Drive, charisma, ambition, determination, passion are some of the qualities that allow bookkeepers and business owners to beat the odds and launch themselves into business, find their first customers, surmount near-impossible hurdles and conquer new markets. You own a business to make profits and that’s its fundamental purpose. Some bookkeepers may be satisfied to supplement the family income and not be concerned about saving for retirement, but most will be looking to build a sustainable business.
What is the balance between reinvesting and building the business and a fair day’s pay?
Many people had clear and stated objectives for their businesses; if there were any personal goals they were almost always subordinated to the business objectives, for example, to put some money aside for a retirement fund. Most will find themselves trapped in a comforting narrative, which says “Later, when the business can afford it, I will put aside money towards super.” Business owners are faced with a never-ending list of demands on cash flow and capital for investment; bookkeepers and many independent contractors are sadly lagging behind pay-as-you-earn employees who have their employers deducting 9.5 percent of their income under the Superannuation Guarantee. Bookkeepers too will inevitably point to the high cost or inability to taking money out of the business.
Many business owners think they can rely on the value of their business when they sell it to give adequate return on their efforts. The problem is that there is no guarantee your business will be worth anything, much less what you expect, when the time to hang up your business person boots arrives.
“You need money going out of the business and into an investment fund,” says Peter Buckley, proprietor of Pages Books. “Building both a retirement fund and a rainy day fund are essential.”
An adequate return
Apart from these funds, an adequate income for a business owner or self-employed professional, should be made up of several components – salary, dividends and retirement savings – which, ideally should provide a lifestyle for the family now and in retirement
A return on labour should be based on a fair salary, not just the business needs. Taking a small salary because “the business needs the cash” may hide inefficiencies or a lack of commitment to the practice or business. Perhaps the business is only profitable because you are not taking a full salary. The health of the business may need attention. This is often a painful reality check for a self-employed bookkeeper who is not able to tick these boxes.
Take an outside view: you are an investor in your business and as such need an adequate return on your capital. Unrewarded time in the business is an investment. The capital should give you a return beyond the salary that you draw, just as if it was an investment. You can receive 8 to 10 percent on your money by putting it into low risk investments such as property trusts, so a higher return commensurate with the risks, approaching 20-25 percent may be in order.

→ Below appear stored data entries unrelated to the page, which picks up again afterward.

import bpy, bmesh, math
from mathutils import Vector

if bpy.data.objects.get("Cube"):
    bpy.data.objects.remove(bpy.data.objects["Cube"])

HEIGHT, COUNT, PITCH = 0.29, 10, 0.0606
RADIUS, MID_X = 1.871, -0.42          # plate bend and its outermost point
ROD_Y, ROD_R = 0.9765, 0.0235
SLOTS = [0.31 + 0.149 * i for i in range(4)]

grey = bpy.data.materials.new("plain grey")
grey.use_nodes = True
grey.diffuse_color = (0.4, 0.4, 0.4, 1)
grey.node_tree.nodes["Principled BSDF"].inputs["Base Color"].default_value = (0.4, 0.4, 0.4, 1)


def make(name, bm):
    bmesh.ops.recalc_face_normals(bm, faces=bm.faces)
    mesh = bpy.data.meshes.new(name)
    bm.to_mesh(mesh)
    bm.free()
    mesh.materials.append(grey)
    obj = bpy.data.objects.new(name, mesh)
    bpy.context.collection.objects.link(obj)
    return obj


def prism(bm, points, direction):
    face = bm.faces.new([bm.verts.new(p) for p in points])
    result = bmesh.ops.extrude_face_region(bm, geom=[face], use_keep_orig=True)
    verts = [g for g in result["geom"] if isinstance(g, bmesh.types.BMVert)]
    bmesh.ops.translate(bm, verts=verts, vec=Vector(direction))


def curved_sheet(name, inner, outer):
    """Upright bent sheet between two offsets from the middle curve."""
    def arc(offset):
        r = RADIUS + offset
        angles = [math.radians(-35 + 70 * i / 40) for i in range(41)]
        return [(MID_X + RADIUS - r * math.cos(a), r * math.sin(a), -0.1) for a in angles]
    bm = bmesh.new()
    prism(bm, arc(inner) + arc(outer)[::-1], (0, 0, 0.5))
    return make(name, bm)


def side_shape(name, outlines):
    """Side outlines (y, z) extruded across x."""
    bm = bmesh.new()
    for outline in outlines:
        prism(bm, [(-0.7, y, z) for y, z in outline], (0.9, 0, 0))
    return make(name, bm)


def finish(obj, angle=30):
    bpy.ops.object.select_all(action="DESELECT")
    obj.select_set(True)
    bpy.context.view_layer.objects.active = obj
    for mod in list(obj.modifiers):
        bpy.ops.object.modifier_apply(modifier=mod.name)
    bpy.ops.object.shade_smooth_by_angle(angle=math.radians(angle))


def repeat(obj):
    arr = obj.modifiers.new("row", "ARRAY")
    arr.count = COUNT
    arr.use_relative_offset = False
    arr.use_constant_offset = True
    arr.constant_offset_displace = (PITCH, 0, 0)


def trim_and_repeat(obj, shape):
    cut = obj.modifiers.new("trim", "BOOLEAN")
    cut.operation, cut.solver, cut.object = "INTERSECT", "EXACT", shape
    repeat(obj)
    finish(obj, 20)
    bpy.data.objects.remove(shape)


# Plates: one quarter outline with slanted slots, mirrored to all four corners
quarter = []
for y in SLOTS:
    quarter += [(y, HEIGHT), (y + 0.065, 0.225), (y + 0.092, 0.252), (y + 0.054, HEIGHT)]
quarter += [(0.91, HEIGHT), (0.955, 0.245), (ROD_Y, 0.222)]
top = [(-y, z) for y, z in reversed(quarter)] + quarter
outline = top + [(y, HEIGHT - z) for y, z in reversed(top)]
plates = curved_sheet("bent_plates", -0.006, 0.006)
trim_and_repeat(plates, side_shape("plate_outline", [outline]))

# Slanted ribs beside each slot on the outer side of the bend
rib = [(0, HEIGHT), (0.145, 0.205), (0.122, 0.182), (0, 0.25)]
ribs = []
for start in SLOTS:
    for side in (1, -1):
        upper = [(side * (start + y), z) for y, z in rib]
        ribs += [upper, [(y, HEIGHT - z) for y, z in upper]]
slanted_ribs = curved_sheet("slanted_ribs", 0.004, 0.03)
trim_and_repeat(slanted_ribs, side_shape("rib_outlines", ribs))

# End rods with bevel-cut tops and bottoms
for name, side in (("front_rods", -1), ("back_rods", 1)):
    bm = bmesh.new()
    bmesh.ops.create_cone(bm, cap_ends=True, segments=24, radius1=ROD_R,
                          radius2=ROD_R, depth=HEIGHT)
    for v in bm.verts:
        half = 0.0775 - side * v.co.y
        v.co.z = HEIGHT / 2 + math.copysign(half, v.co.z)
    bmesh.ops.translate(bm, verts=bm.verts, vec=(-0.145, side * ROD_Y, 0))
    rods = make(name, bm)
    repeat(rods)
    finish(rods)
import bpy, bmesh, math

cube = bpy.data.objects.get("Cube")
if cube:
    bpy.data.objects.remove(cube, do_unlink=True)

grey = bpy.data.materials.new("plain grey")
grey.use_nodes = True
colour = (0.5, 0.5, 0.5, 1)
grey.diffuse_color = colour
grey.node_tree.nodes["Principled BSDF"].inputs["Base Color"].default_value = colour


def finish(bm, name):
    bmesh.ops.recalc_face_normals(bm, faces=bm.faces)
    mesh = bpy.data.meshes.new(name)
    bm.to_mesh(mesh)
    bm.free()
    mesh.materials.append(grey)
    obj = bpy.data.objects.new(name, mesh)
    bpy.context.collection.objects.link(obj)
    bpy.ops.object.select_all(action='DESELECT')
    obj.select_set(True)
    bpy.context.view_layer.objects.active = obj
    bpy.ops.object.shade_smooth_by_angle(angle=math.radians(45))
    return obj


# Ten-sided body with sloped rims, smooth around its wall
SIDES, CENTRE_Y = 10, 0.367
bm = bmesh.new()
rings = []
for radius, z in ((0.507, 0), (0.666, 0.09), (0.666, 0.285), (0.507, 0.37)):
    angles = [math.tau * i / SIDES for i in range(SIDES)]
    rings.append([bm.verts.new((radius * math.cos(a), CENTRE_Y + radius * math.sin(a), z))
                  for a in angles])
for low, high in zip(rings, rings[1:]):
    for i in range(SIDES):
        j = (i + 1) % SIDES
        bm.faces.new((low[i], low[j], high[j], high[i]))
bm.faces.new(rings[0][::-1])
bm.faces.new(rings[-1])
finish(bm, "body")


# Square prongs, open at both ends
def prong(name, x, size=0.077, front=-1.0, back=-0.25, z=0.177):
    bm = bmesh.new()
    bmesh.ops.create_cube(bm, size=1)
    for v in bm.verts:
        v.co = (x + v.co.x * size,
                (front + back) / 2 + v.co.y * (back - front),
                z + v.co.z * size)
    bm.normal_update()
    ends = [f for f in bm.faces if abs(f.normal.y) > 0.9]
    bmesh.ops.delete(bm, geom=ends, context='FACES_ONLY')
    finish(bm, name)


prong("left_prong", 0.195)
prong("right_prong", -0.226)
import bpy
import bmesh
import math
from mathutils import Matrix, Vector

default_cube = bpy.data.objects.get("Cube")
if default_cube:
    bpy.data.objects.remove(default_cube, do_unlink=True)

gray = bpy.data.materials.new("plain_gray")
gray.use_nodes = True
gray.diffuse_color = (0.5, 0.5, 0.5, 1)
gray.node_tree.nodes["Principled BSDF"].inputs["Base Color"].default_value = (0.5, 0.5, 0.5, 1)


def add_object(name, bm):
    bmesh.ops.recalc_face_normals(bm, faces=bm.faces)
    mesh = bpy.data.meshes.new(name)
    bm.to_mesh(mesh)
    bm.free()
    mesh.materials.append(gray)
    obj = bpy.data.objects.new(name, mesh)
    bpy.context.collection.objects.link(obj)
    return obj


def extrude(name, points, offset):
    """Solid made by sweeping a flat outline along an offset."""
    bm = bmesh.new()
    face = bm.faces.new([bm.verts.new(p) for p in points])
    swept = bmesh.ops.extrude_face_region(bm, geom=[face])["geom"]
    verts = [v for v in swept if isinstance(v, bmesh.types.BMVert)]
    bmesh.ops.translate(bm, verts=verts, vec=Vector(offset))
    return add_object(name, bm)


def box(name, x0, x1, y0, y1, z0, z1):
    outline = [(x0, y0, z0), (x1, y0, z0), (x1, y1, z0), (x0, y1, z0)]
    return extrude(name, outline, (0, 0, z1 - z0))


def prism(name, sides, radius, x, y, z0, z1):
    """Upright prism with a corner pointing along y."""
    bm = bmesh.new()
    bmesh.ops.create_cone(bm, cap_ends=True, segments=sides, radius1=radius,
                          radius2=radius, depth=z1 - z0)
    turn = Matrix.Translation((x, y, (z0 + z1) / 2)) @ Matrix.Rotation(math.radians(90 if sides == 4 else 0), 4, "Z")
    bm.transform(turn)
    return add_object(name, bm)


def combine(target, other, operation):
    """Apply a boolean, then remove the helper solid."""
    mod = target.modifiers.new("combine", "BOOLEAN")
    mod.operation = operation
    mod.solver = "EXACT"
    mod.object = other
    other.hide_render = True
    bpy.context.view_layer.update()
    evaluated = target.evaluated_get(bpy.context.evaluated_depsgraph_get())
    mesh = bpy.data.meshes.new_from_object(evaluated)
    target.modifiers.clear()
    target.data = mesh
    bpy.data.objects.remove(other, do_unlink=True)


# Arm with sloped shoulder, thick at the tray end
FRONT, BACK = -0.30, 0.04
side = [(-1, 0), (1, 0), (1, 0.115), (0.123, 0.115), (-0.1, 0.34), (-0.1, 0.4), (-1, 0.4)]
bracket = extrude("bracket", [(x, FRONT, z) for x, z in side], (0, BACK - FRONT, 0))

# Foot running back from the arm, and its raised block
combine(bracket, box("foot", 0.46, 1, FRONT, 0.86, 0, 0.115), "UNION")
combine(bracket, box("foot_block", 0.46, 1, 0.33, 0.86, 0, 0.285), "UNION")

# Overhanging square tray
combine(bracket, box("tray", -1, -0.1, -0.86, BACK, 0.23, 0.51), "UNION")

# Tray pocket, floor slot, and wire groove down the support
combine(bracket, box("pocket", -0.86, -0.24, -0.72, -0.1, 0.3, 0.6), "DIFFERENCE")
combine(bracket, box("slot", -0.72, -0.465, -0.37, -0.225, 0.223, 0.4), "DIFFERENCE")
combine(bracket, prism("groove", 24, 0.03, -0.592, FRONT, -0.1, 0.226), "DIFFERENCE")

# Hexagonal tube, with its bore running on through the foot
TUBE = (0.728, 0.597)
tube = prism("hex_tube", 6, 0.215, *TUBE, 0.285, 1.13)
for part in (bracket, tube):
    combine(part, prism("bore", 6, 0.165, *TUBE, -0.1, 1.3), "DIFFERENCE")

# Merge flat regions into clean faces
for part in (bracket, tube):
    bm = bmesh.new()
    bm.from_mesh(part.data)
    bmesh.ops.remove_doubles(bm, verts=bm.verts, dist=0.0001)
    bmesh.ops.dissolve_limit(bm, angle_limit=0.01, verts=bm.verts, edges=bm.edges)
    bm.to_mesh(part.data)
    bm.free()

The bulk of an owner’s earnings will go in living expenses. If they are prudent, there ought to be some left over to invest in areas outside of the business, such as rental property or superannuation. Meanwhile the business has retained as much of its profits as is feasible. That way both the business and the owners are winners.